But it is with 'Khoon Chala' that the poet truly emerged. Incidentally, the song is set to the background of a protest against the ruling party that chooses to unleash the police on student protestors. This is the moment the group realizes that peaceful protest is no longer a viable option.
Joshi, currently chairperson of the Central Board of Film Certification (CBFC), has maintained a stony silence on the latest protests. Quite understandable, since he has been under fire for some very meme-worthy interviews of the prime minister.

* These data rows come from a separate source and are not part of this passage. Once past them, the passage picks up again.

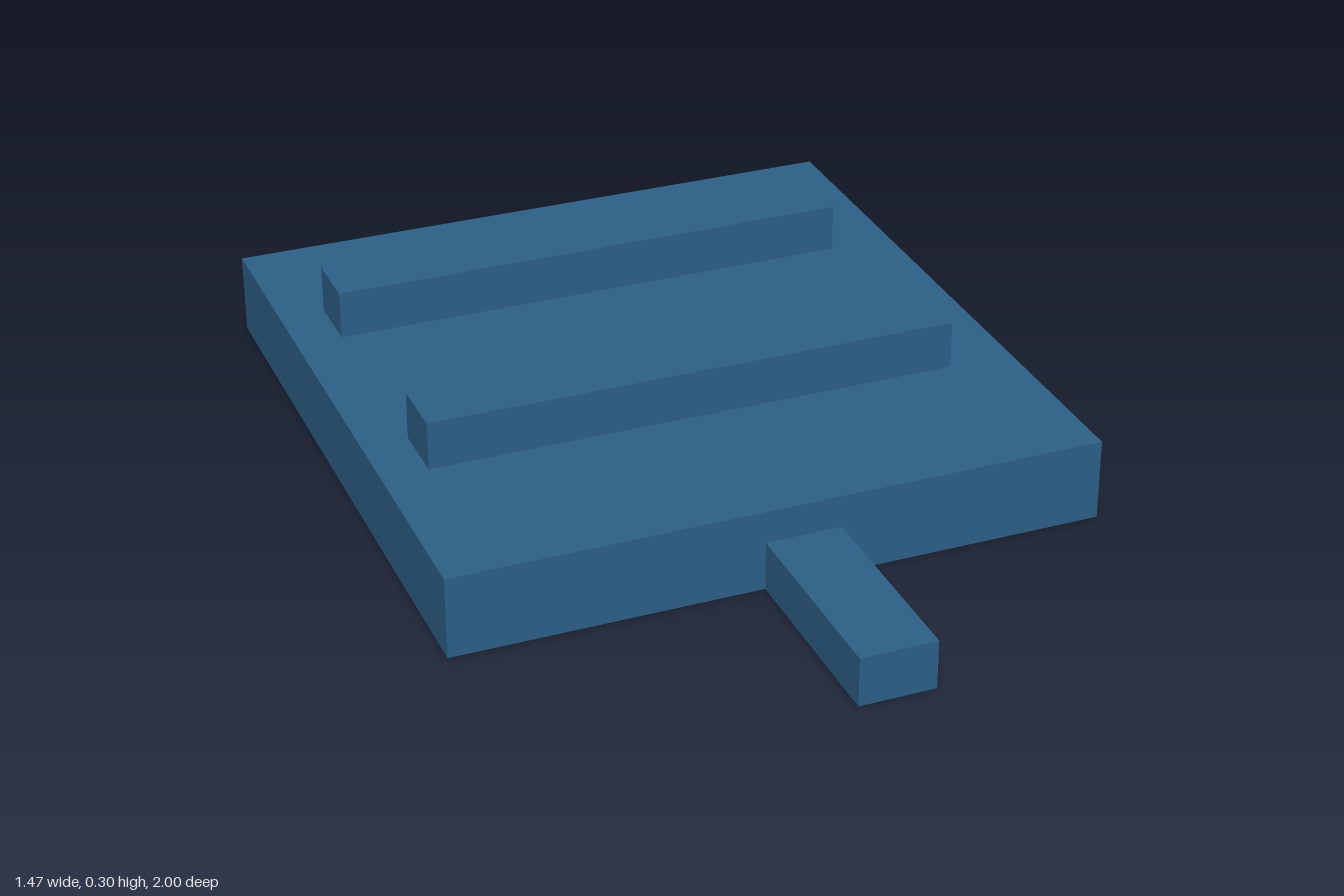
import * as THREE from 'three';

export function createModel() {
  const model = new THREE.Group();
  model.name = 'ribbedPanel';

  const blue = new THREE.MeshStandardMaterial({ color: 0x2d6088 });
  blue.name = 'steel blue';

  // Adds a box spanning the given [min, max] ranges
  function addBlock(name, [x0, x1], [y0, y1], [z0, z1]) {
    const geometry = new THREE.BoxGeometry(x1 - x0, y1 - y0, z1 - z0);
    const mesh = new THREE.Mesh(geometry, blue);
    mesh.name = name;
    mesh.position.set((x0 + x1) / 2, (y0 + y1) / 2, (z0 + z1) / 2);
    model.add(mesh);
  }

  const slabTop = 0.186;
  const slabFront = 0.537;

  // Main slab
  addBlock('slab', [-0.735, 0.735], [0, slabTop], [-1, slabFront]);

  // Tongue sticking out of the front edge, slightly off centre
  addBlock('frontTongue', [-0.042, 0.129], [0, 0.112], [slabFront, 1]);

  // Two cross bars on top
  const bars = { frontBar: 0.041, backBar: -0.598 };
  for (const [name, z] of Object.entries(bars)) {
    addBlock(name, [-0.63, 0.584], [slabTop, 0.296], [z - 0.072, z + 0.072]);
  }

  return model;
}
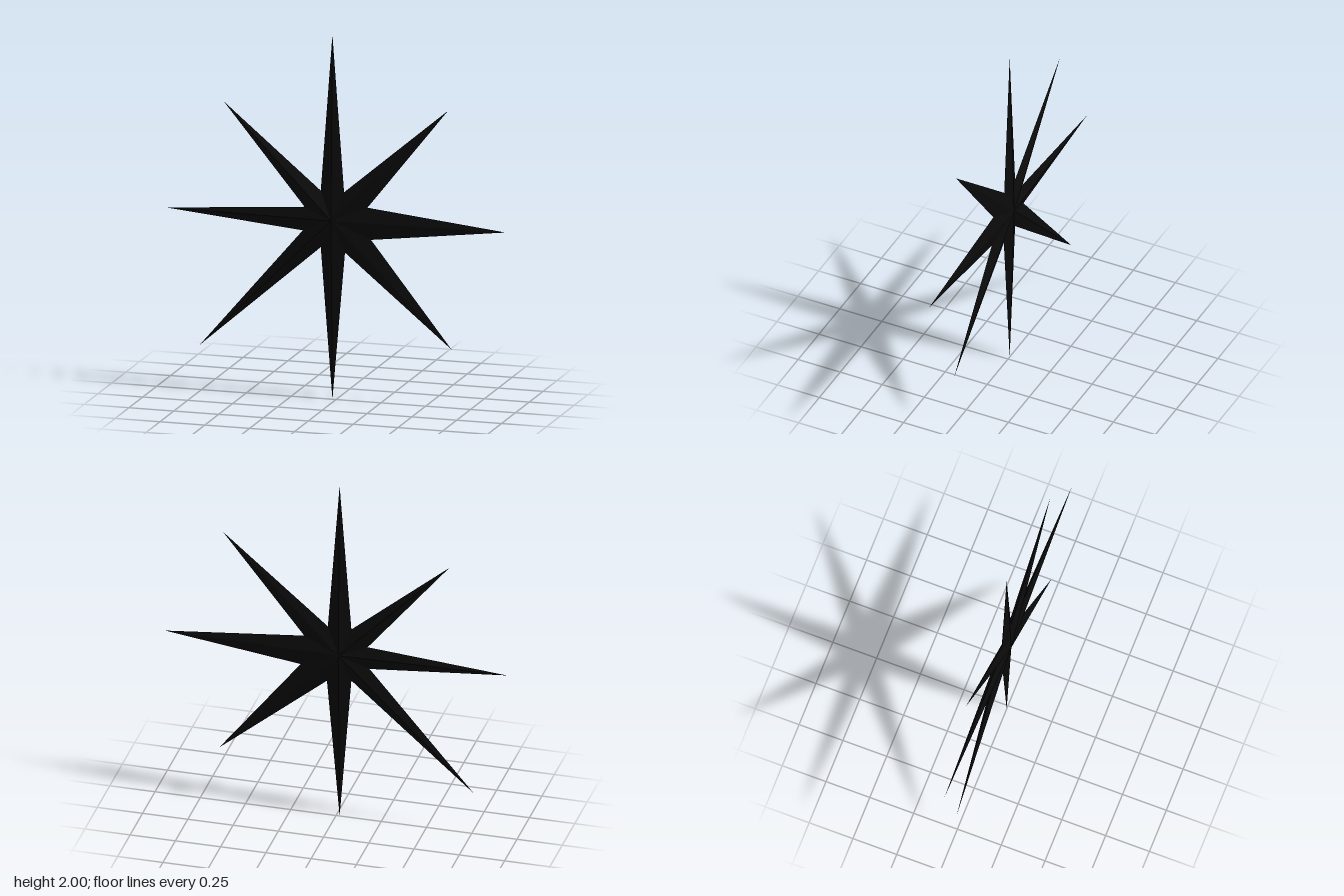
import * as THREE from 'three';

// Spike tips, clockwise from the top, each followed by the notch after it
const outline = [
  [-0.02, 2.0], [0.045, 1.14],
  [0.625, 1.63], [0.175, 1.065],
  [0.945, 0.985], [0.195, 0.89],
  [0.645, 0.32], [0.05, 0.81],
  [-0.02, 0.0], [-0.085, 0.83],
  [-0.76, 0.245], [-0.185, 0.915],
  [-0.945, 0.985], [-0.175, 1.045],
  [-0.625, 1.59], [-0.085, 1.14],
];
const centre = [-0.02, 0.985];
const halfDepth = 0.027;

// One spike: two facets in front and two behind, meeting on a ridge to the tip
function spikeGeometry(before, tip, after) {
  const positions = [];
  for (const side of [1, -1]) {
    const apex = [...centre, side * halfDepth];
    for (const [a, b] of [[before, tip], [tip, after]]) {
      const p = [...a, 0], q = [...b, 0];
      // the outline runs clockwise, so the front facets are reversed
      positions.push(...apex, ...(side > 0 ? [...q, ...p] : [...p, ...q]));
    }
  }
  const geometry = new THREE.BufferGeometry();
  geometry.setAttribute('position', new THREE.Float32BufferAttribute(positions, 3));
  geometry.computeVertexNormals();
  return geometry;
}

export function createModel() {
  const star = new THREE.Group();
  star.name = 'eightPointedStar';
  const black = new THREE.MeshStandardMaterial({ color: 0x0a0a0a, flatShading: true });
  const names = ['top', 'upperLeft', 'left', 'lowerLeft', 'bottom', 'lowerRight', 'right', 'upperRight'];
  const n = outline.length;

  names.forEach((name, i) => {
    const k = i * 2;
    const spike = new THREE.Mesh(
      spikeGeometry(outline[(k + n - 1) % n], outline[k], outline[k + 1]), black);
    spike.name = name + 'Spike';
    star.add(spike);
  });
  return star;
}
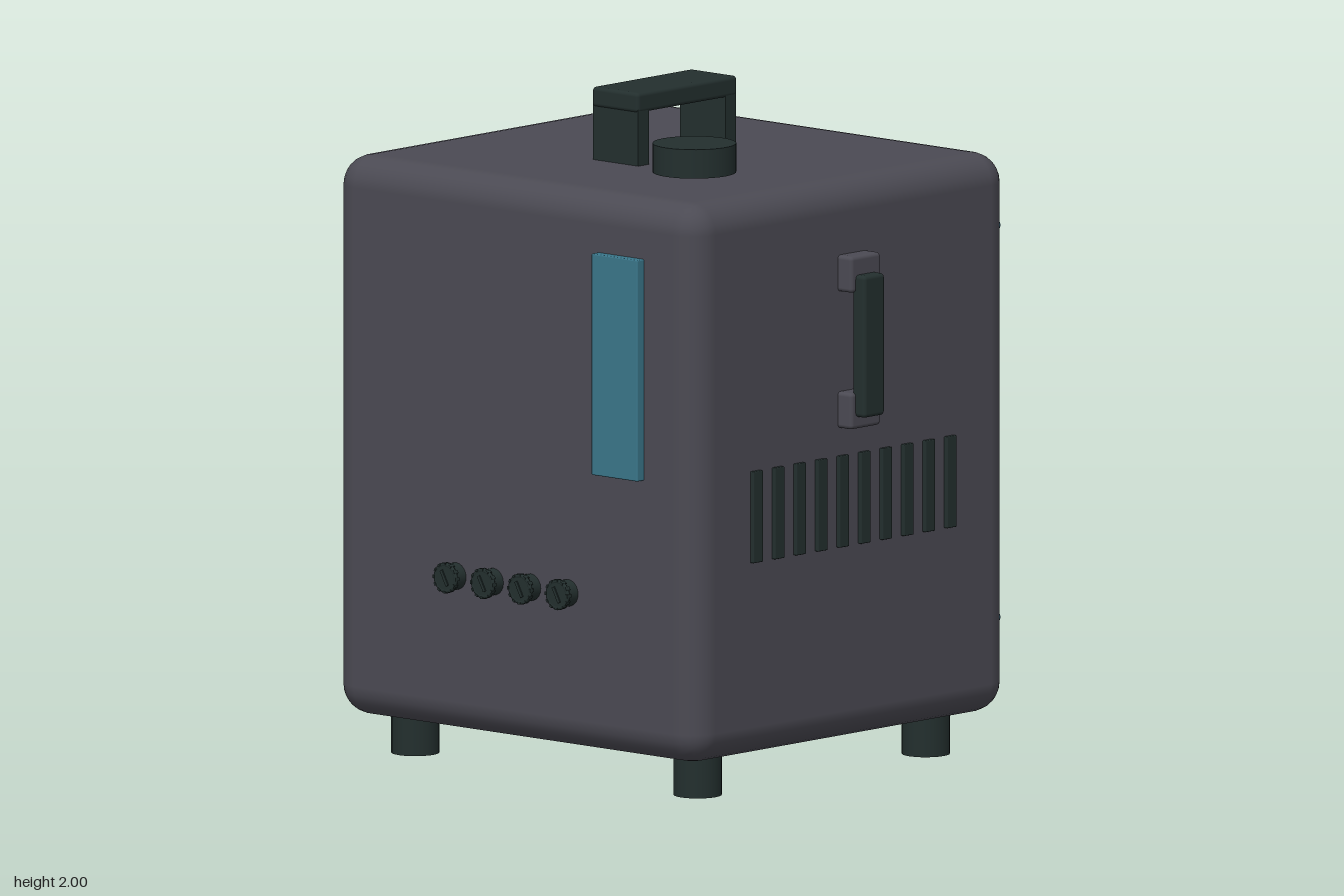
import * as THREE from 'three';
import { RoundedBoxGeometry } from 'three/addons/geometries/RoundedBoxGeometry.js';

export function createModel() {
  const model = new THREE.Group();
  model.name = 'portableUnit';

  const material = (name, color) => {
    const m = new THREE.MeshStandardMaterial({ color });
    m.name = name;
    return m;
  };
  const shell = material('shell grey', 0x4b4a53);
  const dark = material('dark green black', 0x232f2e);
  const blue = material('teal blue', 0x3a768a);

  const add = (name, geometry, mat, x, y, z, parent = model) => {
    const mesh = new THREE.Mesh(geometry, mat);
    mesh.name = name;
    mesh.position.set(x, y, z);
    parent.add(mesh);
    return mesh;
  };
  // Box given by its lower and upper corners, with slightly rounded edges
  const block = (name, mat, a, b, r = 0.01, parent = model, segments = 2) => {
    const s = a.map((v, i) => b[i] - v);
    const c = a.map((v, i) => (v + b[i]) / 2);
    const g = r > 0 ? new RoundedBoxGeometry(...s, segments, r) : new THREE.BoxGeometry(...s);
    return add(name, g, mat, ...c, parent);
  };

  // Main housing
  block('housing', shell, [-0.722, 0.12, -0.677], [0.722, 1.783, 0.705], 0.09, model, 3);

  // Feet
  for (const x of [-0.56, 0.56]) {
    for (const z of [-0.478, 0.515]) {
      add('foot', new THREE.CylinderGeometry(0.071, 0.071, 0.14, 24), dark, x, 0.07, z);
    }
  }

  // Carry handle on the top
  const handle = new THREE.Group();
  handle.name = 'carryHandle';
  model.add(handle);
  block('handleGrip', dark, [-0.092, 1.94, -0.173], [0.092, 2, 0.262], 0.012, handle);
  block('handleFrontLeg', dark, [-0.09, 1.77, 0.212], [0.09, 1.95, 0.258], 0, handle);
  block('handleBackLeg', dark, [-0.09, 1.77, -0.167], [0.09, 1.95, -0.121], 0, handle);

  // Raised round cap above the lid
  add('fillerCap', new THREE.CylinderGeometry(0.123, 0.123, 0.086, 32), dark, 0.383, 1.852, 0.335);

  // Front window
  block('levelWindow', blue, [0.337, 0.952, 0.69], [0.52, 1.61, 0.734], 0.004);

  // Front control knobs: stem, ribbed rim and a domed centre with a pointer
  for (const x of [-0.225, -0.077, 0.071, 0.219]) {
    const knob = new THREE.Group();
    knob.name = 'controlKnob';
    knob.position.set(x, 0.585, 0);
    model.add(knob);
    const stem = add('knobStem', new THREE.CylinderGeometry(0.04, 0.04, 0.06, 20), dark, 0, 0, 0.725, knob);
    stem.rotation.x = Math.PI / 2;
    const rim = add('knobRim', new THREE.TorusGeometry(0.039, 0.007, 8, 24), dark, 0, 0, 0.75, knob);
    rim.scale.z = 0.9;
    for (let i = 0; i < 12; i++) {
      const a = (i / 12) * Math.PI * 2;
      const rib = add('knobRib', new THREE.BoxGeometry(0.006, 0.01, 0.018), dark,
        0.042 * Math.cos(a), 0.042 * Math.sin(a), 0.749, knob);
      rib.rotation.z = a;
    }
    const pointer = add('knobPointer', new THREE.BoxGeometry(0.01, 0.05, 0.006), dark, 0, 0, 0.756, knob);
    pointer.rotation.z = 0.5;
  }

  // Side handles and ventilation slots, mirrored
  for (const s of [-1, 1]) {
    const side = new THREE.Group();
    side.name = s > 0 ? 'leftSide' : 'rightSide';
    model.add(side);
    const sideBlock = (name, mat, x0, x1, y0, y1, z0, z1, r) =>
      block(name, mat, [Math.min(s * x0, s * x1), y0, z0], [Math.max(s * x0, s * x1), y1, z1], r, side);
    sideBlock('handleMount', shell, 0.7, 0.776, 1.46, 1.568, -0.047, 0.083, 0.012);
    sideBlock('handleMount', shell, 0.7, 0.776, 1.054, 1.162, -0.047, 0.083, 0.012);
    sideBlock('sideGrip', dark, 0.76, 0.811, 1.09, 1.512, -0.027, 0.064, 0.012);
    for (let i = 0; i < 10; i++) {
      const z = 0.442 - i * 0.0937;
      sideBlock('ventSlot', dark, 0.71, 0.735, 0.7, 0.972, z - 0.021, z + 0.021, 0.003);
    }
  }

  // Rear panel with a slanted lip along its lower edge
  block('rearPanel', dark, [-0.397, 0.472, -0.74], [0.397, 1.09, -0.65], 0.02);
  const profile = new THREE.Shape([
    [-0.67, 0.452], [-0.67, 0.535], [-0.736, 0.535], [-0.762, 0.478],
  ].map(([z, y]) => new THREE.Vector2(-z, y)));
  const lip = add('rearLip', new THREE.ExtrudeGeometry(profile, { depth: 0.74, bevelEnabled: false }),
    shell, -0.37, 0, 0);
  lip.rotation.y = Math.PI / 2;

  // Small rear screws
  for (const x of [-0.645, 0.645]) {
    for (const y of [0.39, 1.555]) {
      const screw = add('rearScrew', new THREE.CylinderGeometry(0.016, 0.016, 0.045, 12), blue, x, y, -0.67);
      screw.rotation.x = Math.PI / 2;
    }
  }

  return model;
}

Of course, one has to concede that neither Rang De Basanti nor a single event is the cause of any movement in the past or the present. To quote the inspiration for Rakeysh Omprakash Mehra's film, Bhagat Singh, "Revolution is a very difficult task. It is beyond the power of any man to make a revolution. Neither can it be brought about on any appointed date. It is brought about by special environments, social and economic."
Yet, there are certain works of art that truly capture that sense of discontent that festers beneath the surface. Picasso's Guernica. Charlie Chaplin's The Great Dictator (1940) and Rang De Basanti deserve to be ranked among these. While it might not have the same aesthetic merit as the others, Rakeysh Omprakash Mehra's film continues to capture the truth of life in a struggling democracy. One where to protest against wrongdoing is perhaps the first duty of the citizen.
As Siddharth's Karan Singhania says: 'Koi bhi desh perfect nahi hota. Usay perfect banana padta hai.'